• _Task goal_: Write out exactly the lines from the start of the entries through the one that contains "a = phase + 2 * pi * i / n", including both.

Data entries:
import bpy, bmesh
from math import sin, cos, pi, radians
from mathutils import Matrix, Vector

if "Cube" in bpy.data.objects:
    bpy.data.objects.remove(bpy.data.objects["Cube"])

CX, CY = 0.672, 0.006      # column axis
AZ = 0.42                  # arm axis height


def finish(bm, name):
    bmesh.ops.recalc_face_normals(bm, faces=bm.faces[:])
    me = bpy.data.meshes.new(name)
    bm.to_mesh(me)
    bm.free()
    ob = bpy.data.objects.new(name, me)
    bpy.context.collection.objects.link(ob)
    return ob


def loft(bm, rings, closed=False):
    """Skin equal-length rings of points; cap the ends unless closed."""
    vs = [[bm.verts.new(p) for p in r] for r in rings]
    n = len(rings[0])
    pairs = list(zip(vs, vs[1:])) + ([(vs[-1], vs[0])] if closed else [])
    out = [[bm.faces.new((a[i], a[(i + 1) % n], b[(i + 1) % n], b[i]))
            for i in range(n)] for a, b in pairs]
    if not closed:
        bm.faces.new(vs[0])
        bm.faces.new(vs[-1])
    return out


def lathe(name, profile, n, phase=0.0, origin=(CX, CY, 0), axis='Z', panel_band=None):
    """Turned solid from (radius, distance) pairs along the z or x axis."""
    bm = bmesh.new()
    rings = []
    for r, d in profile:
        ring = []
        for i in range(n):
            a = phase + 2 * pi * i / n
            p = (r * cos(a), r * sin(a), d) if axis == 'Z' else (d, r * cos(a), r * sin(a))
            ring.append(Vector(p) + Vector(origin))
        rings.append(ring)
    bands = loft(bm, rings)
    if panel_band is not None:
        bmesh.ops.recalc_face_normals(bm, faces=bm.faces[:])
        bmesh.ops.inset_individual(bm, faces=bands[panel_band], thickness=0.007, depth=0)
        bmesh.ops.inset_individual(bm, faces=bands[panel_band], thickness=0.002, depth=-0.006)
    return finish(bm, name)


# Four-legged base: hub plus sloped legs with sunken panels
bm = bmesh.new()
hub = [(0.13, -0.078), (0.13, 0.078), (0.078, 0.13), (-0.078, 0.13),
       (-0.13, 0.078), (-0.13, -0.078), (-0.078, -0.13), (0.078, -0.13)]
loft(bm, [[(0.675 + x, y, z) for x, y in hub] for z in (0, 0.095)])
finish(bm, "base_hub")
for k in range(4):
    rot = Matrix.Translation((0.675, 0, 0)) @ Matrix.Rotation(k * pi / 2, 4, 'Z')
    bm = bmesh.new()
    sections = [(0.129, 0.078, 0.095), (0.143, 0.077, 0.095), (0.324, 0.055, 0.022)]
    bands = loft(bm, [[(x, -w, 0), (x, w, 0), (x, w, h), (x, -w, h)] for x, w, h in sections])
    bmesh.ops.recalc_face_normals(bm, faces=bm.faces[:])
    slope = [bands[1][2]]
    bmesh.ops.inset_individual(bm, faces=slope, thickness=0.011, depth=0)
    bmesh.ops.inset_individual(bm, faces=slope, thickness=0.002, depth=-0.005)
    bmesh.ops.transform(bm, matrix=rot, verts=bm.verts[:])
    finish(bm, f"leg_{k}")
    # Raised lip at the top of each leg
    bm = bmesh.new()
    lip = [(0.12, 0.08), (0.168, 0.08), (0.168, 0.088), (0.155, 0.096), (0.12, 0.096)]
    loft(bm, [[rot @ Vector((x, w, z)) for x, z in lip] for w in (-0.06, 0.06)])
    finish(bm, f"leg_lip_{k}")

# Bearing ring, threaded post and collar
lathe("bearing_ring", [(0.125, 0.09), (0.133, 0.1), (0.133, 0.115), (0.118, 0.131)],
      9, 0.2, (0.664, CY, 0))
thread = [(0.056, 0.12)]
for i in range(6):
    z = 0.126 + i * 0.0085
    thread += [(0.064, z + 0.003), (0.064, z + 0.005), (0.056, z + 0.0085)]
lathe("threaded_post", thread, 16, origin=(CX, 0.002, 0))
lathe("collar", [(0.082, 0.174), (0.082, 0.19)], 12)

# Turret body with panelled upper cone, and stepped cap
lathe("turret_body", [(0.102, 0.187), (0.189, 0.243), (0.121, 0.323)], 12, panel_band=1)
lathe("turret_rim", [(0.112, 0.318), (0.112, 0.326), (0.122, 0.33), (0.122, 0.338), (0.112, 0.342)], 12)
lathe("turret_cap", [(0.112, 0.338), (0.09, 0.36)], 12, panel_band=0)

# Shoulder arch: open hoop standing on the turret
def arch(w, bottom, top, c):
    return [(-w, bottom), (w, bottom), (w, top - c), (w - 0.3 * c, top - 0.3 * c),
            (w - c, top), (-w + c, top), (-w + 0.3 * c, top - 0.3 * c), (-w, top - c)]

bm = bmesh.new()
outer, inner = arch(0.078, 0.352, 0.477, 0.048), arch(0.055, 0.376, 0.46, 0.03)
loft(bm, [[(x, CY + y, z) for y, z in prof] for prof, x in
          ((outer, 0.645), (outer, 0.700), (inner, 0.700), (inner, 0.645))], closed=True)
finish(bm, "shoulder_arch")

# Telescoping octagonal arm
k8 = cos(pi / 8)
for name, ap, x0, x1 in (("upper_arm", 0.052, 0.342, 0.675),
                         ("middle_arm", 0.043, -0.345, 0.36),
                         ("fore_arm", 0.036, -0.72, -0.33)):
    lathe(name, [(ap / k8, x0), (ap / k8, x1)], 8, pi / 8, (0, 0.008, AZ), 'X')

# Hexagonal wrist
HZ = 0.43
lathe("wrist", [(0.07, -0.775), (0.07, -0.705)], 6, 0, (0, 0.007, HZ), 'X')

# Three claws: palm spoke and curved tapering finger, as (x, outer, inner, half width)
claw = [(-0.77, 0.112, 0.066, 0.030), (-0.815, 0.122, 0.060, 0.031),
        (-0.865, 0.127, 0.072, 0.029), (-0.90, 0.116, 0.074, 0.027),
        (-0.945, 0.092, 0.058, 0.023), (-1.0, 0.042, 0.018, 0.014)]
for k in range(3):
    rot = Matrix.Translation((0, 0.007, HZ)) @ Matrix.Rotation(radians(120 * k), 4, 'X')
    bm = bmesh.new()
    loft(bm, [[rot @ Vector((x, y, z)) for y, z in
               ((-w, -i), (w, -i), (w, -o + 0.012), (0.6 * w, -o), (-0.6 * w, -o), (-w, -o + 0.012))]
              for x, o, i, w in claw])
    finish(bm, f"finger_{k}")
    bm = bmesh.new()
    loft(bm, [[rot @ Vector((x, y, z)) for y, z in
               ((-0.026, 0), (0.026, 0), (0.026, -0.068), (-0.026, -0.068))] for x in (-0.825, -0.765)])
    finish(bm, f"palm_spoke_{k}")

• _Result of this task_:
import bpy, bmesh
from math import sin, cos, pi, radians
from mathutils import Matrix, Vector

if "Cube" in bpy.data.objects:
    bpy.data.objects.remove(bpy.data.objects["Cube"])

CX, CY = 0.672, 0.006      # column axis
AZ = 0.42                  # arm axis height


def finish(bm, name):
    bmesh.ops.recalc_face_normals(bm, faces=bm.faces[:])
    me = bpy.data.meshes.new(name)
    bm.to_mesh(me)
    bm.free()
    ob = bpy.data.objects.new(name, me)
    bpy.context.collection.objects.link(ob)
    return ob


def loft(bm, rings, closed=False):
    """Skin equal-length rings of points; cap the ends unless closed."""
    vs = [[bm.verts.new(p) for p in r] for r in rings]
    n = len(rings[0])
    pairs = list(zip(vs, vs[1:])) + ([(vs[-1], vs[0])] if closed else [])
    out = [[bm.faces.new((a[i], a[(i + 1) % n], b[(i + 1) % n], b[i]))
            for i in range(n)] for a, b in pairs]
    if not closed:
        bm.faces.new(vs[0])
        bm.faces.new(vs[-1])
    return out


def lathe(name, profile, n, phase=0.0, origin=(CX, CY, 0), axis='Z', panel_band=None):
    """Turned solid from (radius, distance) pairs along the z or x axis."""
    bm = bmesh.new()
    rings = []
    for r, d in profile:
        ring = []
        for i in range(n):
            a = phase + 2 * pi * i / n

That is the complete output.